■ Exercise goal
Your output must consist of the records printed verbatim, with the pictures excluded.

-.-.-

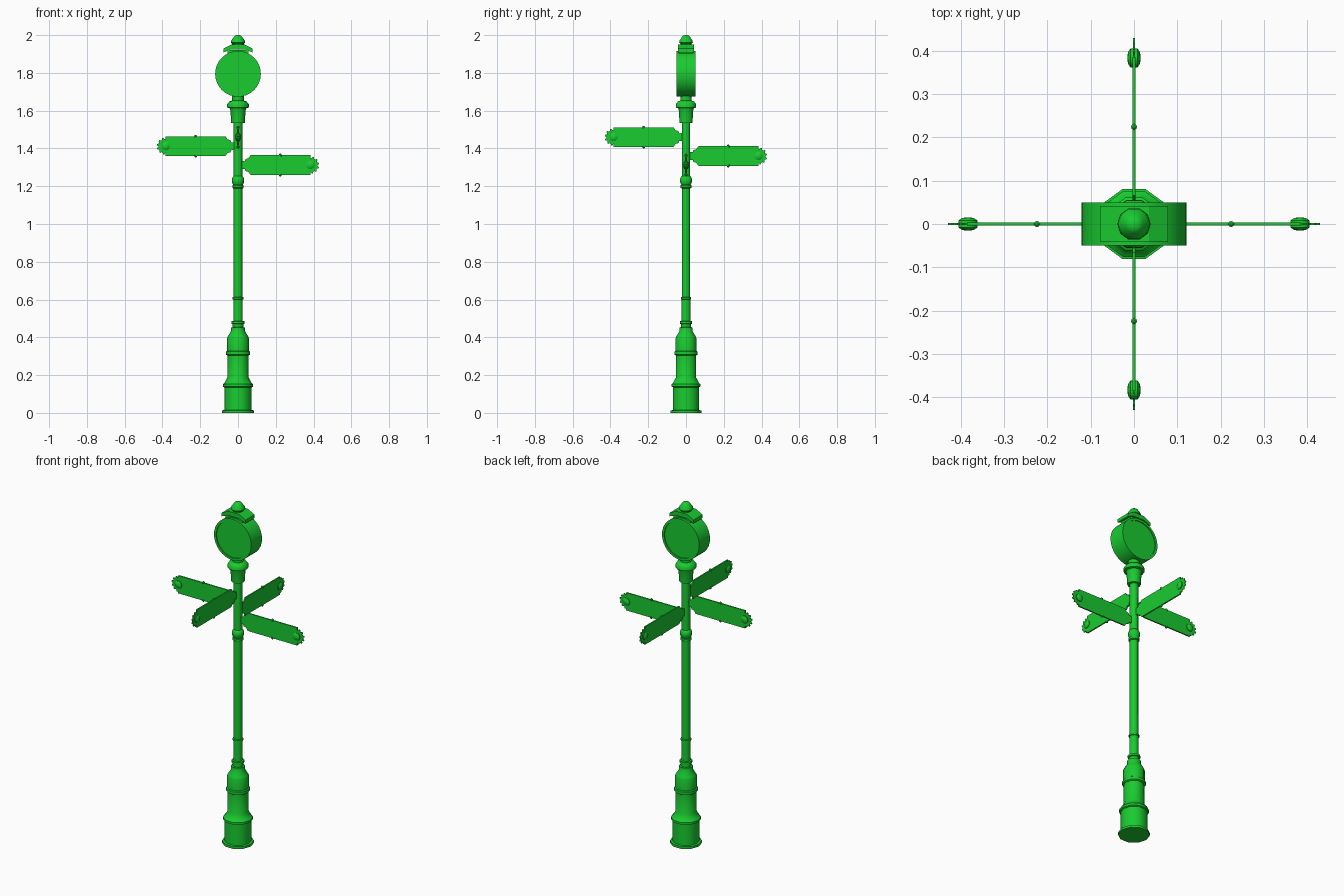
import bpy, bmesh
from math import pi, cos, sin, radians
from mathutils import Matrix, Vector

if "Cube" in bpy.data.objects:
    bpy.data.objects.remove(bpy.data.objects["Cube"])

green = bpy.data.materials.new("green_paint")
green.diffuse_color = (0.01, 0.6, 0.03, 1)
green.use_nodes = True
green.node_tree.nodes["Principled BSDF"].inputs["Base Color"].default_value = green.diffuse_color


def finish(bm, name, matrix=Matrix(), smooth=40):
    bmesh.ops.remove_doubles(bm, verts=bm.verts, dist=1e-5)
    bmesh.ops.recalc_face_normals(bm, faces=bm.faces)
    bm.transform(matrix)
    me = bpy.data.meshes.new(name)
    bm.to_mesh(me)
    bm.free()
    me.materials.append(green)
    ob = bpy.data.objects.new(name, me)
    bpy.context.collection.objects.link(ob)
    bpy.ops.object.select_all(action='DESELECT')
    ob.select_set(True)
    bpy.context.view_layer.objects.active = ob
    if smooth:
        bpy.ops.object.shade_smooth_by_angle(angle=radians(smooth))
    return ob


def lathe(name, profile, sides=10, matrix=Matrix()):
    """Spin (radius, height) points about z and close the ends."""
    bm = bmesh.new()
    rings = [[bm.verts.new((r * cos(2 * pi * i / sides), r * sin(2 * pi * i / sides), z))
              for i in range(sides)] for r, z in profile]
    for a, b in zip(rings, rings[1:]):
        for i in range(sides):
            j = (i + 1) % sides
            bm.faces.new((a[i], a[j], b[j], b[i]))
    bm.faces.new(rings[0])
    bm.faces.new(rings[-1])
    return finish(bm, name, matrix)


def prism(name, outline, half, matrix=Matrix()):
    """Extrude an (x, z) outline to y = +-half."""
    bm = bmesh.new()
    f = bm.faces.new([bm.verts.new((x, -half, z)) for x, z in outline])
    ext = bmesh.ops.extrude_face_region(bm, geom=[f])
    bmesh.ops.translate(bm, vec=(0, 2 * half, 0),
                        verts=[v for v in ext['geom'] if isinstance(v, bmesh.types.BMVert)])
    return finish(bm, name, matrix, 0)


# Post: base, shaft, collar and capital
lathe("pedestal", [(.085, 0), (.085, .013), (.072, .015), (.072, .135), (.08, .139), (.08, .152),
                   (.072, .158), (.056, .188), (.056, .303), (.064, .308), (.064, .324),
                   (.058, .328), (.058, .395), (.054, .405), (.037, .432), (.037, .452), (.026, .454)])
lathe("shaft", [(.028, .45), (.028, .47), (.034, .472), (.034, .485), (.025, .487), (.025, .6),
                (.029, .602), (.029, .612), (.023, .614), (.023, 1.55)])
lathe("collar", [(.023, 1.188), (.03, 1.192), (.03, 1.205), (.026, 1.208), (.033, 1.222),
                 (.033, 1.238), (.026, 1.252), (.022, 1.254)])
lathe("capital", [(.036, 1.535), (.04, 1.60), (.044, 1.613), (.057, 1.617), (.057, 1.634),
                  (.046, 1.648), (.031, 1.654), (.031, 1.69)])

# Clock drum with a recessed dial on both sides
to_y = Matrix.Rotation(pi / 2, 4, 'X')
lathe("clock_case", [(.107, -.045), (.107, -.05), (.121, -.05), (.121, .05), (.107, .05), (.107, .045)],
      32, Matrix.Translation((0, 0, 1.795)) @ to_y)

# Crown above the clock
prism("crown_saddle", [(-.055, 1.87), (.055, 1.87), (.055, 1.92), (-.055, 1.92)], .036)
prism("crown_roof", [(-.078, 1.908), (-.035, 1.925), (.035, 1.925), (.078, 1.908),
                     (.078, 1.928), (.035, 1.95), (-.035, 1.95), (-.078, 1.928)], .042)
lathe("crown_finial", [(.03, 1.935), (.032, 1.955), (.038, 1.96), (.036, 1.972), (.027, 1.982),
                       (.022, 1.992), (.012, 1.999), (.002, 2.0)])

# Four direction signs: angle about z, height of centre
half_outline = [(.01, .022), (.035, .02), (.04, .032), (.055, .036), (.066, .052), (.385, .052)]
outline = half_outline + [(x, -z) for x, z in reversed(half_outline)]
for label, angle, height in (("right", 0, 1.312), ("back", 90, 1.36),
                             ("left", 180, 1.412), ("front", 270, 1.46)):
    base = Matrix.Translation((0, 0, height)) @ Matrix.Rotation(radians(angle), 4, 'Z')
    prism(label + "_sign_board", outline, .004, base)
    # scalloped end disc with small teeth
    teeth = []
    for i in range(48):
        r = .045 if i % 4 in (1, 2) else .037
        a = 2 * pi * i / 48
        teeth.append((.385 + r * cos(a), r * sin(a)))
    prism(label + "_sign_end_teeth", teeth, .0025, base)
    # rounded boss through the end of the board
    lathe(label + "_sign_boss", [(.004, -.015), (.013, -.014), (.022, -.008), (.022, .008),
                                 (.013, .014), (.004, .015)], 12,
          base @ Matrix.Translation((.383, 0, 0)) @ to_y)
    # clip on the top and bottom edge
    for side, s in (("top", 1), ("bottom", -1)):
        lathe(f"{label}_sign_{side}_clip", [(.007, .046), (.007, .056), (.003, .06)], 8,
              base @ Matrix.Translation((.224, 0, 0)) @ Matrix.Diagonal((1, 1, s, 1)))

-.-.-

■ Problem solution
import bpy, bmesh
from math import pi, cos, sin, radians
from mathutils import Matrix, Vector

if "Cube" in bpy.data.objects:
    bpy.data.objects.remove(bpy.data.objects["Cube"])

green = bpy.data.materials.new("green_paint")
green.diffuse_color = (0.01, 0.6, 0.03, 1)
green.use_nodes = True
green.node_tree.nodes["Principled BSDF"].inputs["Base Color"].default_value = green.diffuse_color


def finish(bm, name, matrix=Matrix(), smooth=40):
    bmesh.ops.remove_doubles(bm, verts=bm.verts, dist=1e-5)
    bmesh.ops.recalc_face_normals(bm, faces=bm.faces)
    bm.transform(matrix)
    me = bpy.data.meshes.new(name)
    bm.to_mesh(me)
    bm.free()
    me.materials.append(green)
    ob = bpy.data.objects.new(name, me)
    bpy.context.collection.objects.link(ob)
    bpy.ops.object.select_all(action='DESELECT')
    ob.select_set(True)
    bpy.context.view_layer.objects.active = ob
    if smooth:
        bpy.ops.object.shade_smooth_by_angle(angle=radians(smooth))
    return ob


def lathe(name, profile, sides=10, matrix=Matrix()):
    """Spin (radius, height) points about z and close the ends."""
    bm = bmesh.new()
    rings = [[bm.verts.new((r * cos(2 * pi * i / sides), r * sin(2 * pi * i / sides), z))
              for i in range(sides)] for r, z in profile]
    for a, b in zip(rings, rings[1:]):
        for i in range(sides):
            j = (i + 1) % sides
            bm.faces.new((a[i], a[j], b[j], b[i]))
    bm.faces.new(rings[0])
    bm.faces.new(rings[-1])
    return finish(bm, name, matrix)


def prism(name, outline, half, matrix=Matrix()):
    """Extrude an (x, z) outline to y = +-half."""
    bm = bmesh.new()
    f = bm.faces.new([bm.verts.new((x, -half, z)) for x, z in outline])
    ext = bmesh.ops.extrude_face_region(bm, geom=[f])
    bmesh.ops.translate(bm, vec=(0, 2 * half, 0),
                        verts=[v for v in ext['geom'] if isinstance(v, bmesh.types.BMVert)])
    return finish(bm, name, matrix, 0)


# Post: base, shaft, collar and capital
lathe("pedestal", [(.085, 0), (.085, .013), (.072, .015), (.072, .135), (.08, .139), (.08, .152),
                   (.072, .158), (.056, .188), (.056, .303), (.064, .308), (.064, .324),
                   (.058, .328), (.058, .395), (.054, .405), (.037, .432), (.037, .452), (.026, .454)])
lathe("shaft", [(.028, .45), (.028, .47), (.034, .472), (.034, .485), (.025, .487), (.025, .6),
                (.029, .602), (.029, .612), (.023, .614), (.023, 1.55)])
lathe("collar", [(.023, 1.188), (.03, 1.192), (.03, 1.205), (.026, 1.208), (.033, 1.222),
                 (.033, 1.238), (.026, 1.252), (.022, 1.254)])
lathe("capital", [(.036, 1.535), (.04, 1.60), (.044, 1.613), (.057, 1.617), (.057, 1.634),
                  (.046, 1.648), (.031, 1.654), (.031, 1.69)])

# Clock drum with a recessed dial on both sides
to_y = Matrix.Rotation(pi / 2, 4, 'X')
lathe("clock_case", [(.107, -.045), (.107, -.05), (.121, -.05), (.121, .05), (.107, .05), (.107, .045)],
      32, Matrix.Translation((0, 0, 1.795)) @ to_y)

# Crown above the clock
prism("crown_saddle", [(-.055, 1.87), (.055, 1.87), (.055, 1.92), (-.055, 1.92)], .036)
prism("crown_roof", [(-.078, 1.908), (-.035, 1.925), (.035, 1.925), (.078, 1.908),
                     (.078, 1.928), (.035, 1.95), (-.035, 1.95), (-.078, 1.928)], .042)
lathe("crown_finial", [(.03, 1.935), (.032, 1.955), (.038, 1.96), (.036, 1.972), (.027, 1.982),
                       (.022, 1.992), (.012, 1.999), (.002, 2.0)])

# Four direction signs: angle about z, height of centre
half_outline = [(.01, .022), (.035, .02), (.04, .032), (.055, .036), (.066, .052), (.385, .052)]
outline = half_outline + [(x, -z) for x, z in reversed(half_outline)]
for label, angle, height in (("right", 0, 1.312), ("back", 90, 1.36),
                             ("left", 180, 1.412), ("front", 270, 1.46)):
    base = Matrix.Translation((0, 0, height)) @ Matrix.Rotation(radians(angle), 4, 'Z')
    prism(label + "_sign_board", outline, .004, base)
    # scalloped end disc with small teeth
    teeth = []
    for i in range(48):
        r = .045 if i % 4 in (1, 2) else .037
        a = 2 * pi * i / 48
        teeth.append((.385 + r * cos(a), r * sin(a)))
    prism(label + "_sign_end_teeth", teeth, .0025, base)
    # rounded boss through the end of the board
    lathe(label + "_sign_boss", [(.004, -.015), (.013, -.014), (.022, -.008), (.022, .008),
                                 (.013, .014), (.004, .015)], 12,
          base @ Matrix.Translation((.383, 0, 0)) @ to_y)
    # clip on the top and bottom edge
    for side, s in (("top", 1), ("bottom", -1)):
        lathe(f"{label}_sign_{side}_clip", [(.007, .046), (.007, .056), (.003, .06)], 8,
              base @ Matrix.Translation((.224, 0, 0)) @ Matrix.Diagonal((1, 1, s, 1)))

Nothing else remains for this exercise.